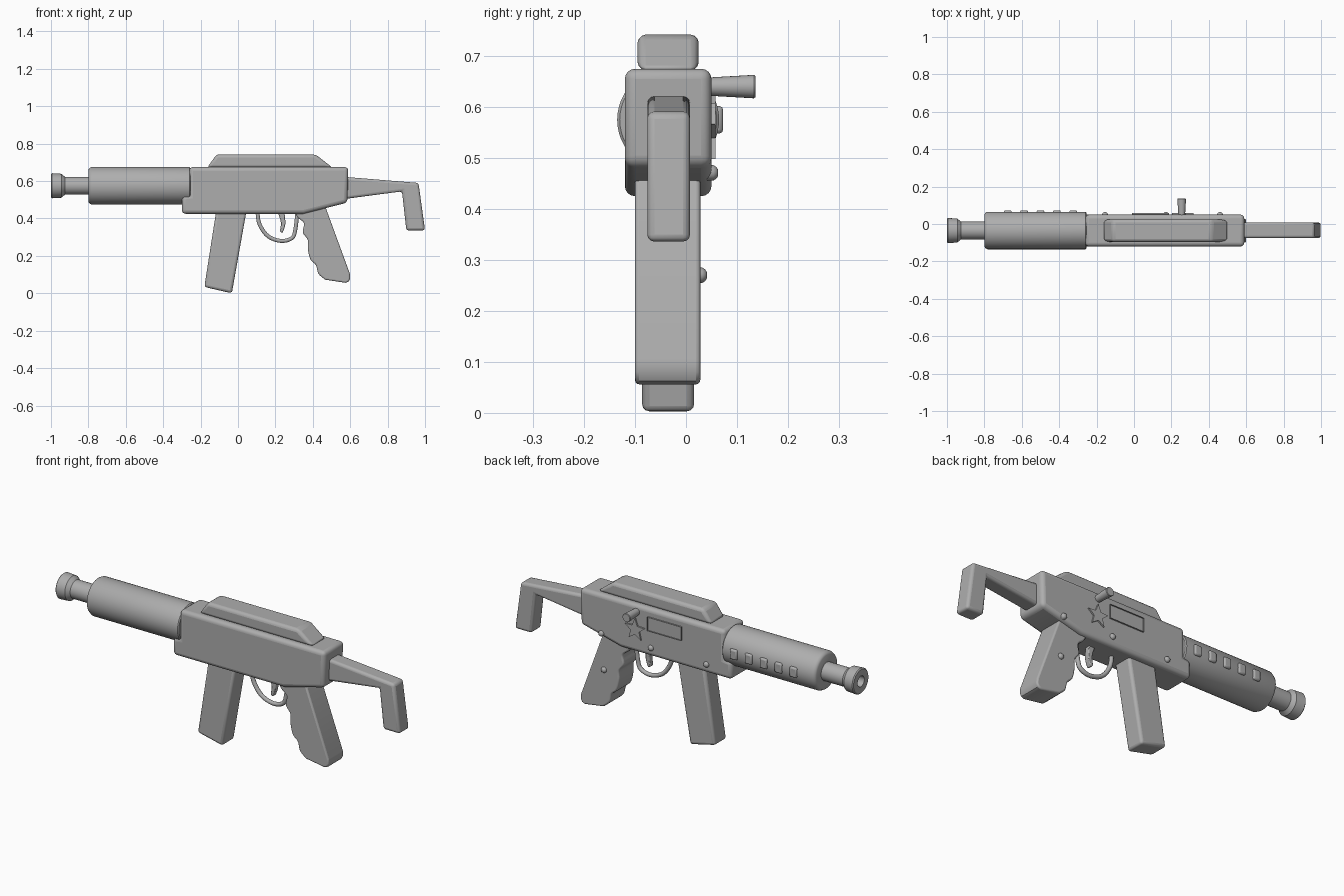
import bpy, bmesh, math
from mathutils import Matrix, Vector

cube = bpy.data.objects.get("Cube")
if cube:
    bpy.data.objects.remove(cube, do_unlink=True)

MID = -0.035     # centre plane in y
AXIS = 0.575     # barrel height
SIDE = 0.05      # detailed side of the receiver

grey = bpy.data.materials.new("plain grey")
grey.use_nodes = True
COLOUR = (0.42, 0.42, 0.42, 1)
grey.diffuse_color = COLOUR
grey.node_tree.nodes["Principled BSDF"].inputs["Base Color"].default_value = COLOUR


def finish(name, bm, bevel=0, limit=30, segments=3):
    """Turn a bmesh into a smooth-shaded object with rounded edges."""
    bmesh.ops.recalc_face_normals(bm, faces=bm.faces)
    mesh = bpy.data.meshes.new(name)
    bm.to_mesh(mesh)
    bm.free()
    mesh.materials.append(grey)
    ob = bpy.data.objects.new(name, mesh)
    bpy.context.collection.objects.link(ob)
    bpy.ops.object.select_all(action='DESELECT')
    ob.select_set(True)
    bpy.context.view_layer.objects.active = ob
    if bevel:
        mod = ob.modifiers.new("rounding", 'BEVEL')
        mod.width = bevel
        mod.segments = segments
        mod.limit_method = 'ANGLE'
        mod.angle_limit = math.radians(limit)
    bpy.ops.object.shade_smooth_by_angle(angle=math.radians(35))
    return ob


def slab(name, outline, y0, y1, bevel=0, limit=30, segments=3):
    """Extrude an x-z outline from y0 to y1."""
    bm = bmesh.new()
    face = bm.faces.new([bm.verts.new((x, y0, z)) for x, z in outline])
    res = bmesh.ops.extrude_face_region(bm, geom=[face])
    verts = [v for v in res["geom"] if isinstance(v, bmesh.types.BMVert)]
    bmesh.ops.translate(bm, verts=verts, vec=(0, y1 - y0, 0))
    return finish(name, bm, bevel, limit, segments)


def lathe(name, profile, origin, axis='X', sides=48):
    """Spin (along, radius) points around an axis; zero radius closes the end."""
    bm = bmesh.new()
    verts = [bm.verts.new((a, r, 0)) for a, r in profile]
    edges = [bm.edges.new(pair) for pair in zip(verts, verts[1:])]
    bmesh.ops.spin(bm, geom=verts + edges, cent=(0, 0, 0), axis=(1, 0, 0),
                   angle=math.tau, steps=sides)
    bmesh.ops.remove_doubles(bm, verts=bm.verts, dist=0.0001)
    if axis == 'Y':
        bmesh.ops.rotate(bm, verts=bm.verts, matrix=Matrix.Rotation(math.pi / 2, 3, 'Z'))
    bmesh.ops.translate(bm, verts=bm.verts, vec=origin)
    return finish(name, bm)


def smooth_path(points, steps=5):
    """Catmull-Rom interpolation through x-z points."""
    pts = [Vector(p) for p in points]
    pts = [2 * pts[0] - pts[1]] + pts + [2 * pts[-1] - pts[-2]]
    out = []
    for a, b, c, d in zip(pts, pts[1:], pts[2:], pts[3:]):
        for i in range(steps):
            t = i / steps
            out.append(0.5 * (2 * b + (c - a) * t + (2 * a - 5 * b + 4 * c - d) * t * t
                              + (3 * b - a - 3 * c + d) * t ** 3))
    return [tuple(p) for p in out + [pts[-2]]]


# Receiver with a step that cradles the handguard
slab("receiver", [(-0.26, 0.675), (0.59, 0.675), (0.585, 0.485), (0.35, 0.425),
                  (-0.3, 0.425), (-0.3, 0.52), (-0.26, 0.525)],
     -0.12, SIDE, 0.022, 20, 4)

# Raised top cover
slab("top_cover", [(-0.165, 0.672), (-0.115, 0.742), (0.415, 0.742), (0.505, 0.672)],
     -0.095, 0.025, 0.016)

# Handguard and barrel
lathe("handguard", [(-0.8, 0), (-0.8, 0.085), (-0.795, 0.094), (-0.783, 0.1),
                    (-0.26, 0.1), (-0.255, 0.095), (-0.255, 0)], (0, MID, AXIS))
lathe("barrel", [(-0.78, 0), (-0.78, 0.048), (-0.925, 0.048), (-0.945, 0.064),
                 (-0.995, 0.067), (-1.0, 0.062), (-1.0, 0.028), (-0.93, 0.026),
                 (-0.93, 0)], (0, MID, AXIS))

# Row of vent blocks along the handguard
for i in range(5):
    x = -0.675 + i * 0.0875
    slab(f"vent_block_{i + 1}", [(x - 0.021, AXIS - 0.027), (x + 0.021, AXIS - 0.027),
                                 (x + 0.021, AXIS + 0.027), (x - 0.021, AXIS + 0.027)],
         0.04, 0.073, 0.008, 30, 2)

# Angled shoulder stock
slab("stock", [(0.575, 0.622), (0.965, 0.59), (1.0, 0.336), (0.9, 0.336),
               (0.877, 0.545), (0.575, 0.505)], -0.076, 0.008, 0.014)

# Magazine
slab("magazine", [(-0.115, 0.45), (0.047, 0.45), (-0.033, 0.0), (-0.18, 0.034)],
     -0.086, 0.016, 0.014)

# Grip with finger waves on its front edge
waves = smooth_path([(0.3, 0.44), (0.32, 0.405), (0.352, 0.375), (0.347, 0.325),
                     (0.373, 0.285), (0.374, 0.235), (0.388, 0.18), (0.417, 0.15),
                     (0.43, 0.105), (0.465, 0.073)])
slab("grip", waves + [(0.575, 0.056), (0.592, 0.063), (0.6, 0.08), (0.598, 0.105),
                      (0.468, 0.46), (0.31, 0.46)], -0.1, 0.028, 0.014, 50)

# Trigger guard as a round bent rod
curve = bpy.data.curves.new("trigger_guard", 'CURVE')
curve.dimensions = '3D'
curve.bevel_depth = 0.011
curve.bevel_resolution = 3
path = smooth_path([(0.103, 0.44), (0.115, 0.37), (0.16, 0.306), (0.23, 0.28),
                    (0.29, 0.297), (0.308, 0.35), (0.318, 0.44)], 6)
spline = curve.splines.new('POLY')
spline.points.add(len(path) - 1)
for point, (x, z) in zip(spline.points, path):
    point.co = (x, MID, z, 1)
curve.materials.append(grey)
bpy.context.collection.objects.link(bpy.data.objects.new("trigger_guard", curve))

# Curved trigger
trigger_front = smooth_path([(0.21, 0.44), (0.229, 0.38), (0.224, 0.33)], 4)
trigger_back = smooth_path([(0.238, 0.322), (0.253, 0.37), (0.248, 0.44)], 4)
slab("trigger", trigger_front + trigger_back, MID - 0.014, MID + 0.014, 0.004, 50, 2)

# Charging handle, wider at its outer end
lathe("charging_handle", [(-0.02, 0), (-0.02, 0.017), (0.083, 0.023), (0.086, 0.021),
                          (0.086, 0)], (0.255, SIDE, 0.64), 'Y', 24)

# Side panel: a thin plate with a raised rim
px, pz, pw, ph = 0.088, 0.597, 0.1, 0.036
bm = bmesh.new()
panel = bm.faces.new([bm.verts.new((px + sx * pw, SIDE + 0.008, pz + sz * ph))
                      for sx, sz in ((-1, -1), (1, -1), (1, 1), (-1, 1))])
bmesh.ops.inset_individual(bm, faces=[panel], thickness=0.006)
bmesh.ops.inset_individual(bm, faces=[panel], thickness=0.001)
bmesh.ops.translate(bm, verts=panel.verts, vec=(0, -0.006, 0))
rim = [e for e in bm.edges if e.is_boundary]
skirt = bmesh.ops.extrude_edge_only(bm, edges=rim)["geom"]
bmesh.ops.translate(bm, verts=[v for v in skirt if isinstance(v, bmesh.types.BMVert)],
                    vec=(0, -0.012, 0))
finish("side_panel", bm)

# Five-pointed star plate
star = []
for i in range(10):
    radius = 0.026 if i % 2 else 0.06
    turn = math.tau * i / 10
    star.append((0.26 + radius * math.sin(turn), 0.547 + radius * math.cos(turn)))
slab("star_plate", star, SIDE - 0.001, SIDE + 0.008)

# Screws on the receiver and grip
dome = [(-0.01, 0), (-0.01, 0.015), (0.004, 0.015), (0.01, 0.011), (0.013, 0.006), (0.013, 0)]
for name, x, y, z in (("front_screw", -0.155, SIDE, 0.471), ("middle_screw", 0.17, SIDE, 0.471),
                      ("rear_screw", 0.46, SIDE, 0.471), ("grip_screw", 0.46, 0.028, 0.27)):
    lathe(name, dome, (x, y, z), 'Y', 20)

• • • • •

### WORK INSTRUCTIONS
The lines wanted are those from the start of the material above through the line with "mod.angle_limit = math.radians(limit)", both included; print them exactly and skip any picture.

### EXERCISE OUTPUT
import bpy, bmesh, math
from mathutils import Matrix, Vector

cube = bpy.data.objects.get("Cube")
if cube:
    bpy.data.objects.remove(cube, do_unlink=True)

MID = -0.035     # centre plane in y
AXIS = 0.575     # barrel height
SIDE = 0.05      # detailed side of the receiver

grey = bpy.data.materials.new("plain grey")
grey.use_nodes = True
COLOUR = (0.42, 0.42, 0.42, 1)
grey.diffuse_color = COLOUR
grey.node_tree.nodes["Principled BSDF"].inputs["Base Color"].default_value = COLOUR


def finish(name, bm, bevel=0, limit=30, segments=3):
    """Turn a bmesh into a smooth-shaded object with rounded edges."""
    bmesh.ops.recalc_face_normals(bm, faces=bm.faces)
    mesh = bpy.data.meshes.new(name)
    bm.to_mesh(mesh)
    bm.free()
    mesh.materials.append(grey)
    ob = bpy.data.objects.new(name, mesh)
    bpy.context.collection.objects.link(ob)
    bpy.ops.object.select_all(action='DESELECT')
    ob.select_set(True)
    bpy.context.view_layer.objects.active = ob
    if bevel:
        mod = ob.modifiers.new("rounding", 'BEVEL')
        mod.width = bevel
        mod.segments = segments
        mod.limit_method = 'ANGLE'
        mod.angle_limit = math.radians(limit)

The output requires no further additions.